Rickman’s Brandon oozes a more enigmatic manliness and a strong-but-silent cosmopolitanism, but his character, too, is complemented by his guileless affection for women. Unlike Ferrars, Brandon is already an experienced guardian, having helped raise a girl, his ward Beth (renamed from the original Eliza of the novel). Brandon admits in both novel and film that he’s made mistakes as a father-figure that resulted in her running off with a libertine. (Plot spoiler: That libertine is revealed to be Marianne’s first tragic love interest, Willoughby, played by Greg Wise). Yet the film introduces new dialogue for Brandon, who worries that he gave his gone-rogue teenage ward too much “freedom.” In other words, Thompson presents Colonel Brandon as a father-figure who errs on the side of providing too much independence to girls, not too little. And in the film, Beth’s running off is not a result of Brandon’s neglect, a far more common failing in Austen’s flawed fathers, including Mr. Bennet of Pride and Prejudice and Sir Thomas Bertram of Mansfield Park.

Rickman’s performance offers the film’s most complex version of manhood. Brandon’s caregiving abilities shift from guardianship to courtship as he helps Marianne after she—lovesick over the faithless Willoughby—takes ill with a fever. Unlike in the novel, the film lingers on the scenes in which Brandon reads to Marianne, as she appreciatively convalesces on a lawn chair. Watching Rickman’s Brandon play Marianne’s devoted companion is a turning point: It marks the beginning of her and the audience’s recognition that she’s falling in love. The novel takes little time to explain the reasons behind Marianne’s growing affection for him, making their reimagined romance feel far more meaningful and grounded in the film.
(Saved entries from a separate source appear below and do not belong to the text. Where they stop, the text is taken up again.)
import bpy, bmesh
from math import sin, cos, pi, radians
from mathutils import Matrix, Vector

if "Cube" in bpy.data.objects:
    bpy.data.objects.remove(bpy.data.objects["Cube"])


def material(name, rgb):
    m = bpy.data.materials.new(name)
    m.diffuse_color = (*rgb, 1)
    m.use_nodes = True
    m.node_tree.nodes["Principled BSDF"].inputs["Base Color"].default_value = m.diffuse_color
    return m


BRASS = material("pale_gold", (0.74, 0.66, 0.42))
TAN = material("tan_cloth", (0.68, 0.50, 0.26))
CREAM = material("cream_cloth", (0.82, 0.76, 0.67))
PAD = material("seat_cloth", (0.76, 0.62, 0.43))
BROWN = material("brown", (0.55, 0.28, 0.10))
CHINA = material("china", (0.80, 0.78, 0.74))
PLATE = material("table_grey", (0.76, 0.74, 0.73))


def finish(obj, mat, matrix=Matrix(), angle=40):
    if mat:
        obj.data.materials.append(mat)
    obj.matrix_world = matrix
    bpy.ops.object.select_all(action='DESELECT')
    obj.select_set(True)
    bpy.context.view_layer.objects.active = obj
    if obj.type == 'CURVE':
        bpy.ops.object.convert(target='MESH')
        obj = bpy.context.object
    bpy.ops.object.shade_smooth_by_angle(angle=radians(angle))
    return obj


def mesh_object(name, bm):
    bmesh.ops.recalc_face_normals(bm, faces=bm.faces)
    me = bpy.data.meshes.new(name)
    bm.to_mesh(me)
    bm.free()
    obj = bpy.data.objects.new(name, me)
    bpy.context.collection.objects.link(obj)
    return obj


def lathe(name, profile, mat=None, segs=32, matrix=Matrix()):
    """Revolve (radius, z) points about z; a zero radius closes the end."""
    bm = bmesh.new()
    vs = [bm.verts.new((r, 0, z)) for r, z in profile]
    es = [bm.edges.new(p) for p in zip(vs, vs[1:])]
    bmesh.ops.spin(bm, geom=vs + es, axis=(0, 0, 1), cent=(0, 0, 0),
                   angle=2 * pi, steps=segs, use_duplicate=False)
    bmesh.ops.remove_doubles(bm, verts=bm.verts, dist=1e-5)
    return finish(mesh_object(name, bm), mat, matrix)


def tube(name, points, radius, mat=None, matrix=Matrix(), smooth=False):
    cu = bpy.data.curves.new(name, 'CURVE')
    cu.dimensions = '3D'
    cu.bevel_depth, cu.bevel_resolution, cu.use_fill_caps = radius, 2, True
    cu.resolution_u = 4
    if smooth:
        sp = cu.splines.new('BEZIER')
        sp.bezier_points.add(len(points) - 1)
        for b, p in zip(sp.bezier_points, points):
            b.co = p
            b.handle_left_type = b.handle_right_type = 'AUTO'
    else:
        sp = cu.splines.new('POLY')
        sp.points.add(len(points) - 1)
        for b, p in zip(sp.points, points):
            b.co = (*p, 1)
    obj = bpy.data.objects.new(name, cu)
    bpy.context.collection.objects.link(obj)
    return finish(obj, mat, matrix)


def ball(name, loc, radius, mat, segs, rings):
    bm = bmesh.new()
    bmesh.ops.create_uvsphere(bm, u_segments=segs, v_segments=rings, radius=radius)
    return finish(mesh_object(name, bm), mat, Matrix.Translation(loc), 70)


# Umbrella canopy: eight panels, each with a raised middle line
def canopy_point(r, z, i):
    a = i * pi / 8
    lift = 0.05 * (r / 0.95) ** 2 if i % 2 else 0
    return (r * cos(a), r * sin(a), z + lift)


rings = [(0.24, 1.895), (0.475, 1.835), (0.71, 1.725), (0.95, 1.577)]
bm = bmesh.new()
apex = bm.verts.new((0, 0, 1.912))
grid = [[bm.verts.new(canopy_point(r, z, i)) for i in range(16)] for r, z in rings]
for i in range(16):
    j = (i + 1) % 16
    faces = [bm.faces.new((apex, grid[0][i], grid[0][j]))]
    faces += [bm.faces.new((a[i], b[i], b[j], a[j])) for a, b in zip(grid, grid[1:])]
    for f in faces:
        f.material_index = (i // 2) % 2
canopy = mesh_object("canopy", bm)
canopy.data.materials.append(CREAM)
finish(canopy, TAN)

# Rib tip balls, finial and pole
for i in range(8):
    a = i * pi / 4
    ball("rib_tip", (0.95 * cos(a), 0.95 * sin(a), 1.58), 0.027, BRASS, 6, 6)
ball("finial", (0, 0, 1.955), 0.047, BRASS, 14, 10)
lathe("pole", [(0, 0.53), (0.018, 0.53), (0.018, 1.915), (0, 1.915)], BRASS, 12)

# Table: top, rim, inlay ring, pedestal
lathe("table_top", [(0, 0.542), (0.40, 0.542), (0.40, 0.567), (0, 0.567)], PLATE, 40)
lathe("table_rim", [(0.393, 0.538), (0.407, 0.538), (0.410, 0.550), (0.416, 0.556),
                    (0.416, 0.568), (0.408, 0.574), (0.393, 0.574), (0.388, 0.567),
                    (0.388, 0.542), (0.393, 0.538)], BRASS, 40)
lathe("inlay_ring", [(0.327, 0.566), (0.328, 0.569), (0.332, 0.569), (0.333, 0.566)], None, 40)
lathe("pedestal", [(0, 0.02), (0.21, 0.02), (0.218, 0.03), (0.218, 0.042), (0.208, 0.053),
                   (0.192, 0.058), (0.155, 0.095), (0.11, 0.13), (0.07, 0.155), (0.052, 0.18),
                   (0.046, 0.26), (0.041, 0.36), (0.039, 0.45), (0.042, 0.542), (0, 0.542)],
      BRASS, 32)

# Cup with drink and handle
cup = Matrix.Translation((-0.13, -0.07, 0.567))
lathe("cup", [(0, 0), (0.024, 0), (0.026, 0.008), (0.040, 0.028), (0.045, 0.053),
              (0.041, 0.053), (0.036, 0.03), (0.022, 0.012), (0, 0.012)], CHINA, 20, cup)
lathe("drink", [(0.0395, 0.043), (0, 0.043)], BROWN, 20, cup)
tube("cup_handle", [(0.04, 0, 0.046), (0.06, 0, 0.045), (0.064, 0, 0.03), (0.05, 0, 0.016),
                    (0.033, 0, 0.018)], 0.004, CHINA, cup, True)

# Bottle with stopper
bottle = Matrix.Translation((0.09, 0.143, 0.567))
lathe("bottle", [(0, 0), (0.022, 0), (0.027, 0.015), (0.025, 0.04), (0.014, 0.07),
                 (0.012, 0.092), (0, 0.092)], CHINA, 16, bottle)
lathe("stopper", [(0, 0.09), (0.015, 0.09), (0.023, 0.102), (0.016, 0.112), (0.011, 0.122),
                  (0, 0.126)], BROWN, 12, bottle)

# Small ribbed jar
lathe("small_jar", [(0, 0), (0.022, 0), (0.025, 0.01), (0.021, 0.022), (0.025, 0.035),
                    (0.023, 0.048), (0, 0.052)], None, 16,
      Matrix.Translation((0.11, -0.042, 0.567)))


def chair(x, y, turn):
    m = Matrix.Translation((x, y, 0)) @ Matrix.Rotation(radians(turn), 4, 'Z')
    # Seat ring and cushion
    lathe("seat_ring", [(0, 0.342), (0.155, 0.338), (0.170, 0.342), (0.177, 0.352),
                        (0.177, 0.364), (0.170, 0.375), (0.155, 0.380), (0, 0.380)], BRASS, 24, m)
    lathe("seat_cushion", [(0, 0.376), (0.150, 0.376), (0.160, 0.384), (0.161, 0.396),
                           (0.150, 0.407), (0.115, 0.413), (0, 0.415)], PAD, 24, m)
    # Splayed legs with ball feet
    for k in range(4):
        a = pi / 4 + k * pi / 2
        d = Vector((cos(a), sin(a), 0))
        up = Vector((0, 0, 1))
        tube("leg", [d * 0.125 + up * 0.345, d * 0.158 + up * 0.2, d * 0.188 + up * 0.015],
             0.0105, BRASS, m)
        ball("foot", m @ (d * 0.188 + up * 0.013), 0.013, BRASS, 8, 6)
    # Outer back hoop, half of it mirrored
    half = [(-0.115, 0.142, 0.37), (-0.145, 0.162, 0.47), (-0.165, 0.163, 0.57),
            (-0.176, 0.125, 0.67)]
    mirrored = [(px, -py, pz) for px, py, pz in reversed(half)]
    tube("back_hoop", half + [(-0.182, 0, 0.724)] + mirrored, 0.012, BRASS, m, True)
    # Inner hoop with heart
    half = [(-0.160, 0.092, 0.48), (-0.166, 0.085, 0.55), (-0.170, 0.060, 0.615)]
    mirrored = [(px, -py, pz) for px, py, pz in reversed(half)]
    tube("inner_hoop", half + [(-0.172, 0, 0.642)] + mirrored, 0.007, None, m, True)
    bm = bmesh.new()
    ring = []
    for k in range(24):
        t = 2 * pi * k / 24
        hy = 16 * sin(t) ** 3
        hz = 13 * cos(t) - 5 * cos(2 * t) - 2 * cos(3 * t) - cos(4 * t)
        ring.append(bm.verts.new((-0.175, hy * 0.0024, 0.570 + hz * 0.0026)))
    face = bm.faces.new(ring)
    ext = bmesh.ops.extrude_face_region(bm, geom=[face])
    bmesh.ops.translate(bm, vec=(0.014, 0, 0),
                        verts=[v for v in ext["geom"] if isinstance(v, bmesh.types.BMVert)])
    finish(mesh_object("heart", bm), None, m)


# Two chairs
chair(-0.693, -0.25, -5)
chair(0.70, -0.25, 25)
Rickman’s nuanced, restrained, and tortured performance only adds to his character’s emotional depth—and at first glance contains echoes of Firth’s Darcy (as The Atlantic’s Megan Garber noted, the late actor also shone as a romantic lead). And yet Darcy is ultimately distant, while Rickman’s Brandon is an uninhibitedly intimate and dependable figure for the women around him—regardless of what he stands to gain from them. His “manliness” goes beyond superficial displays of heroism, and his romantic appeal stems from how unlike the handsome hedonist Willoughby he is. The changes Lee and Thompson made to Austen’s original story meant the title Sense and Sensibility no longer alluded to just the characteristics of its heroines. It now applied to the heroes as well, with Rickman and Grant’s characters proving men could combine a heightened emotional sensitivity (“sensibility”) with the traditionally masculine bedrock of clear-eyed rationality (“sense”).

Sense and Sensibility’s Grant and Rickman emerged out of a moment that—Braveheart aside—was nonetheless beginning to grasp more widely the cultural value in examining and unsettling gender roles from the male side. Michael Kimmel, a sociologist known for his view that gender equality is good for men and women, published his work of cultural history, Manhood in America, in 1996. The year also saw films like Jerry Maguire, where Tom Cruise’s character’s ability to bond with a single mother’s son proves his romantic mettle. (In one scene, Maguire even wins over a roomful of stereotypically angry divorced women.) Also in 1996, the Coen Brothers’ critically acclaimed Fargo lampooned the fraught masculinities of its male characters. As The Dissolve’s Tasha Robinson noted, “Ultimately, all the men in this film are poseurs in various ways—except maybe Norm (Gunderson), who expresses his masculinity by defiantly cooking eggs for his wife so she can go off to work well-fed. As a result, he’s the one who winds up happy, free, and alive.”

Sense and Sensibility served as a turning point, proving that pro-feminist masculinity in Austen adaptations would live on. Thanks to Lee and Thompson, Austen’s heroes were not to remain pride-filled prigs in search of sassy take-downs. They were reborn on screen—through Rickman and Grant—as irresistible nurturers, influencing not only how people reread the novel today but also how they reimagine the history of sense and sensibility in men.